Israel’s municipal elections will be pushed to January 30, 2024, instead of being held on October 31 as planned, after the Knesset finalized wartime legislation to give voters and municipalities a three-month campaign pause.
The bill passed into law with 17 votes in its third and final reading, with zero against.
The government can order a further delay to February 27, 2024, on recommendation of the Knesset’s Interior Committee and pending Knesset approval. Country-wide municipal elections are held every five years.
Explanatory notes accompanying the law quote a previous High Court of Justice ruling, which says: “The existence of a state of emergency, in which a significant part of the nation is drafted into the army and the other part of the home front is threatened by enemy attacks, is liable to make it difficult to hold a democratic election process that will achieve its main goals.”
The move is one of a host of emergency measures that the Knesset is prioritizing during Israel’s ongoing war with Hamas, triggered by the terror group’s crippling October 7 attack on southern communities, in which over 1,400 were killed in Israel and at least 222 were abducted to the Gaza Strip.
As part of a deal between Prime Minister Benjamin Netanyahu of Likud and emergency government partner Benny Gantz of National Unity, only legislation critical for the war, or approved by both parties, can be advanced by the Knesset until hostilities end.

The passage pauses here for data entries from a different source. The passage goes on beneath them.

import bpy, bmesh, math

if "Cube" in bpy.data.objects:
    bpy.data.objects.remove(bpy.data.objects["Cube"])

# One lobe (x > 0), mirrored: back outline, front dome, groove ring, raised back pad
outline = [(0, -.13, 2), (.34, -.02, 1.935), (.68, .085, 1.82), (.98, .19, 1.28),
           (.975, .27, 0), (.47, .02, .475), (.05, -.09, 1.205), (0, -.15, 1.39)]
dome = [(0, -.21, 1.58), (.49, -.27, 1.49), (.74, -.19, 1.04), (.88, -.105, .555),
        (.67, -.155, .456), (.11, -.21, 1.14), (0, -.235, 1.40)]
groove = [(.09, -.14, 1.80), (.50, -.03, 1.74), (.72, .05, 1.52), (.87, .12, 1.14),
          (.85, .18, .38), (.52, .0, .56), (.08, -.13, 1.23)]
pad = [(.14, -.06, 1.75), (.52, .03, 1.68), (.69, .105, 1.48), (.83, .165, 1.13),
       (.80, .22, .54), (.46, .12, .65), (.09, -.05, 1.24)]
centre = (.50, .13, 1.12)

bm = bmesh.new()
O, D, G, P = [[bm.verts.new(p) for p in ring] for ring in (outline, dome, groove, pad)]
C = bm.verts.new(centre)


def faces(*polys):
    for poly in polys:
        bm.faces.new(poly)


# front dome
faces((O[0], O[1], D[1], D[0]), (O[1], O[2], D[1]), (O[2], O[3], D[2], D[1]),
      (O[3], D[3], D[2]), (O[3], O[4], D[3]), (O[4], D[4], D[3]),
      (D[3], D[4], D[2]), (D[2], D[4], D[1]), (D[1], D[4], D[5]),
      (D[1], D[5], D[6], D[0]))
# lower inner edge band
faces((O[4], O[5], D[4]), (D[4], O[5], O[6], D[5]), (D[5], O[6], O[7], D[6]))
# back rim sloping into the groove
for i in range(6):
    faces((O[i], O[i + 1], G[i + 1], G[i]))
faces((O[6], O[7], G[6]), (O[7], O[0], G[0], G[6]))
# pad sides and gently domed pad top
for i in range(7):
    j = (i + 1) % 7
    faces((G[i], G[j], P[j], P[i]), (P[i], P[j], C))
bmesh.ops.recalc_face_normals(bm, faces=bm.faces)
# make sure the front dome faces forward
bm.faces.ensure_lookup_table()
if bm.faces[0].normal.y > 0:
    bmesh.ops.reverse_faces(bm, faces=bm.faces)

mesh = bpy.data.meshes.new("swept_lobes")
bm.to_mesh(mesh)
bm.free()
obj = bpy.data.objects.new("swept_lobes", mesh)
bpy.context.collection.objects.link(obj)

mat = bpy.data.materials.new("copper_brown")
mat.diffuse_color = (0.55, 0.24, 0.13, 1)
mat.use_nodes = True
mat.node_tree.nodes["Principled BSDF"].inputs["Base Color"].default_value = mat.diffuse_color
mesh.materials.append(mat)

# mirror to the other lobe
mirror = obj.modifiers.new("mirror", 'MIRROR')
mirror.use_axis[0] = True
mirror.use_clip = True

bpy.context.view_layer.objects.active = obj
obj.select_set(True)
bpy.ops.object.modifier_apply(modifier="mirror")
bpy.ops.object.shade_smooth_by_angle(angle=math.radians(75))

On Sunday, Knesset Speaker Amir Ohana, in coordination with both coalition whip Likud MK Ofir Katz and opposition coordinator MK Merav Ben Ari (Yesh Atid), announced a decision to use parliamentary tools for “wartime issues only,” a radical departure from the use of questionnaires, legislative agenda items, and public debates to politically grandstand and filibuster — Knesset staples in recent years.
With parliament streamlined for timely wartime responses, the Knesset on Monday also advanced in a preliminary reading a bill to match benefits given to families of people missing or kidnapped by Hamas on October 7 to those given to families of fallen soldiers and victims of terror.
Parliament also cleared in its first reading a bill to ease bureaucratic procedures for approvals to add safe rooms to apartments or shared shelters to apartment buildings. According to the proposal, approval for the latter will be given when 60 percent of apartment owners agree to the construction.
The Knesset also finalized the government’s recommendation to shutter the Public Diplomacy Ministry and transfer its funds to rehabilitating southern communities shattered by Hamas.
Also on Monday, Ohana and Defense Minister Yoav Gallant announced the Defense Ministry’s intention to work toward recognizing same-sex partners of fallen soldiers as bereaved family members.
The issue has been prominent in Israeli media in recent days, after a counterterror commander was killed and his fiancé, also a male reserve officer, said the military did not treat him as a family member.
The Knesset’s committees are also focusing their effort on wartime response, and the Economic Committee continued on Monday to be the scene of a pitched battle between frustrated citizens and parliamentarians.
Frustration over Finance Minister Bezalel Smotrich’s wartime economic plan boiled over into shouting, as representatives for independent contractors and for towns outside the government’s compensation boundaries accused officials of failing to fulfill their responsibilities.
In particular, citizens and businesses in the city of Ashkelon, which, during the current conflict, continues to hold the title of most rocketed city in Israel, are just outside the seven-kilometer vector line from the Gaza border within which businesses and citizens are entitled to enhanced government support.
A representative from the Finance Ministry’s budget division said that part of the reason the current plan is not offering the breadth of assistance it did during the coronavirus pandemic, such as helping workers temporarily furloughed, was that “most businesses can keep working.”
Smotrich responded to criticism of the government’s economic actions during the war, saying that his plan was a rapid response geared at keeping the economy going.
“The goal is the continuity of the Israeli economy. We want the economy to function as much as possible, even during the war,” the finance minister said, addressing the media ahead of his Religious Zionism party’s faction meeting.
Alluding to public frustration over NIS 14.7 billion ($3.6 billion) in discretionary funds that had been allocated to political interests, Smotrich reiterated that Israel’s 2023-2024 state budget is being reevaluated to support the war effort.
“All of the priorities in the budget are changing in light of the war,” he said.
In addition to Monday’s Economic Committee hearings, the government has faced widespread criticism that it has been too slow to respond, as the economy shows signs of strain due to the war, and that it has left many citizens without support.